Exercise prompt → Please restate the records that follow word for word, omitting any images.

Data in this exercise →
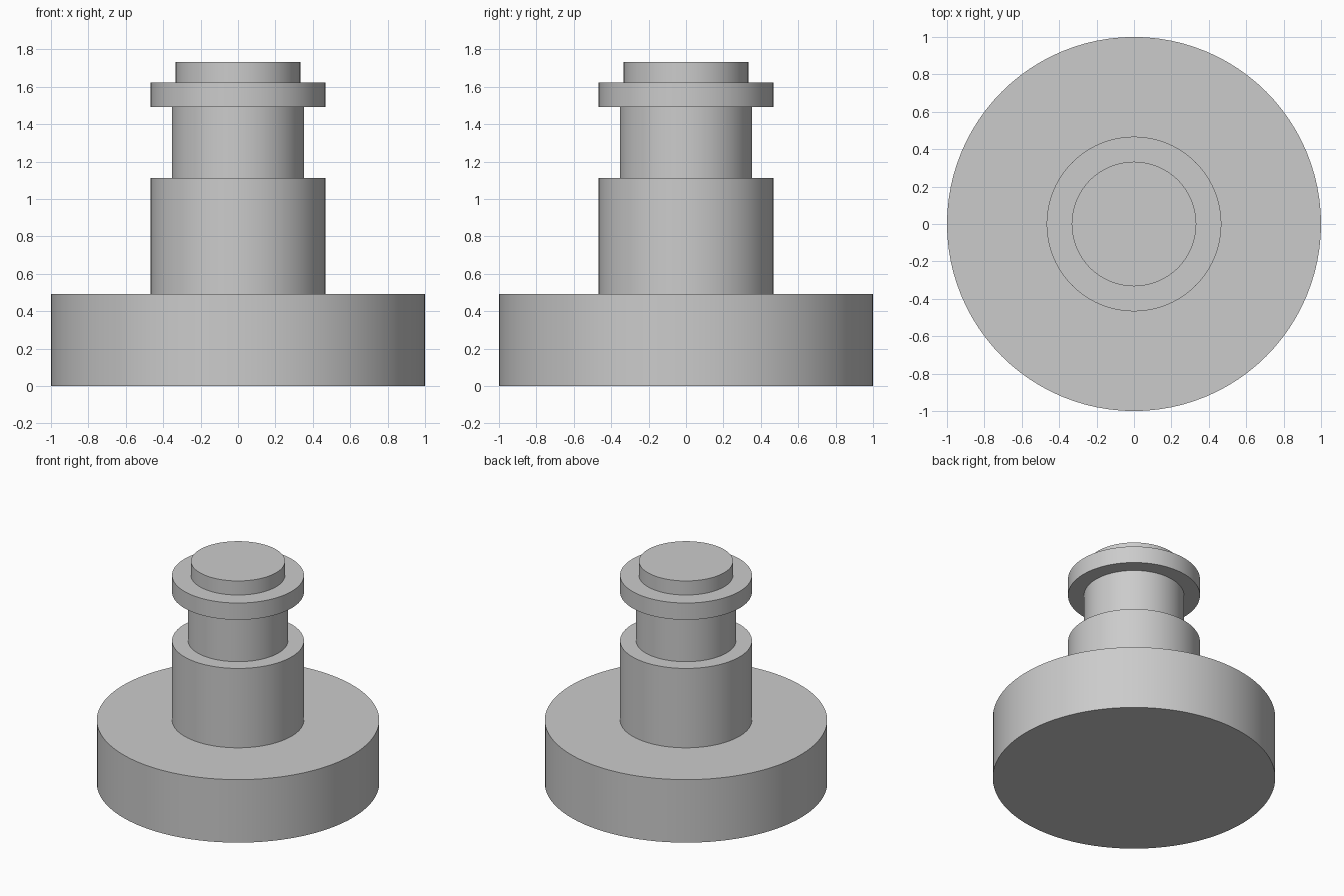
import bpy
import bmesh
import math
from mathutils import Matrix, Vector

cube = bpy.data.objects.get("Cube")
if cube:
    bpy.data.objects.remove(cube, do_unlink=True)

# Single grey finish
grey = bpy.data.materials.new("light_grey")
grey.use_nodes = True
colour = (0.6, 0.6, 0.6, 1.0)
grey.diffuse_color = colour
grey.node_tree.nodes["Principled BSDF"].inputs["Base Color"].default_value = colour

# Turned profile (radius, height): base disc, shoulder, neck, collar, cap
steps = [(1.0, 0.492), (0.467, 1.112), (0.354, 1.492), (0.467, 1.623), (0.333, 1.733)]
profile = [Vector((0, 0, 0))]
bottom = 0.0
for radius, top in steps:
    profile += [Vector((radius, 0, bottom)), Vector((radius, 0, top))]
    bottom = top
profile.append(Vector((0, 0, bottom)))

# Spin the profile into one closed solid
bm = bmesh.new()
verts = [bm.verts.new(p) for p in profile]
edges = [bm.edges.new(pair) for pair in zip(verts, verts[1:])]
bmesh.ops.spin(bm, geom=verts + edges, cent=(0, 0, 0), axis=(0, 0, 1),
               angle=math.tau, steps=96, use_merge=True)
bmesh.ops.remove_doubles(bm, verts=bm.verts, dist=0.0001)
bmesh.ops.recalc_face_normals(bm, faces=bm.faces)

mesh = bpy.data.meshes.new("stepped_spigot")
bm.to_mesh(mesh)
bm.free()
mesh.materials.append(grey)
spigot = bpy.data.objects.new("stepped_spigot", mesh)
bpy.context.collection.objects.link(spigot)

# Smooth walls with crisp step edges
bpy.ops.object.select_all(action="DESELECT")
spigot.select_set(True)
bpy.context.view_layer.objects.active = spigot
bpy.ops.object.shade_smooth_by_angle(angle=math.radians(30))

Problem solution →
import bpy
import bmesh
import math
from mathutils import Matrix, Vector

cube = bpy.data.objects.get("Cube")
if cube:
    bpy.data.objects.remove(cube, do_unlink=True)

# Single grey finish
grey = bpy.data.materials.new("light_grey")
grey.use_nodes = True
colour = (0.6, 0.6, 0.6, 1.0)
grey.diffuse_color = colour
grey.node_tree.nodes["Principled BSDF"].inputs["Base Color"].default_value = colour

# Turned profile (radius, height): base disc, shoulder, neck, collar, cap
steps = [(1.0, 0.492), (0.467, 1.112), (0.354, 1.492), (0.467, 1.623), (0.333, 1.733)]
profile = [Vector((0, 0, 0))]
bottom = 0.0
for radius, top in steps:
    profile += [Vector((radius, 0, bottom)), Vector((radius, 0, top))]
    bottom = top
profile.append(Vector((0, 0, bottom)))

# Spin the profile into one closed solid
bm = bmesh.new()
verts = [bm.verts.new(p) for p in profile]
edges = [bm.edges.new(pair) for pair in zip(verts, verts[1:])]
bmesh.ops.spin(bm, geom=verts + edges, cent=(0, 0, 0), axis=(0, 0, 1),
               angle=math.tau, steps=96, use_merge=True)
bmesh.ops.remove_doubles(bm, verts=bm.verts, dist=0.0001)
bmesh.ops.recalc_face_normals(bm, faces=bm.faces)

mesh = bpy.data.meshes.new("stepped_spigot")
bm.to_mesh(mesh)
bm.free()
mesh.materials.append(grey)
spigot = bpy.data.objects.new("stepped_spigot", mesh)
bpy.context.collection.objects.link(spigot)

# Smooth walls with crisp step edges
bpy.ops.object.select_all(action="DESELECT")
spigot.select_set(True)
bpy.context.view_layer.objects.active = spigot
bpy.ops.object.shade_smooth_by_angle(angle=math.radians(30))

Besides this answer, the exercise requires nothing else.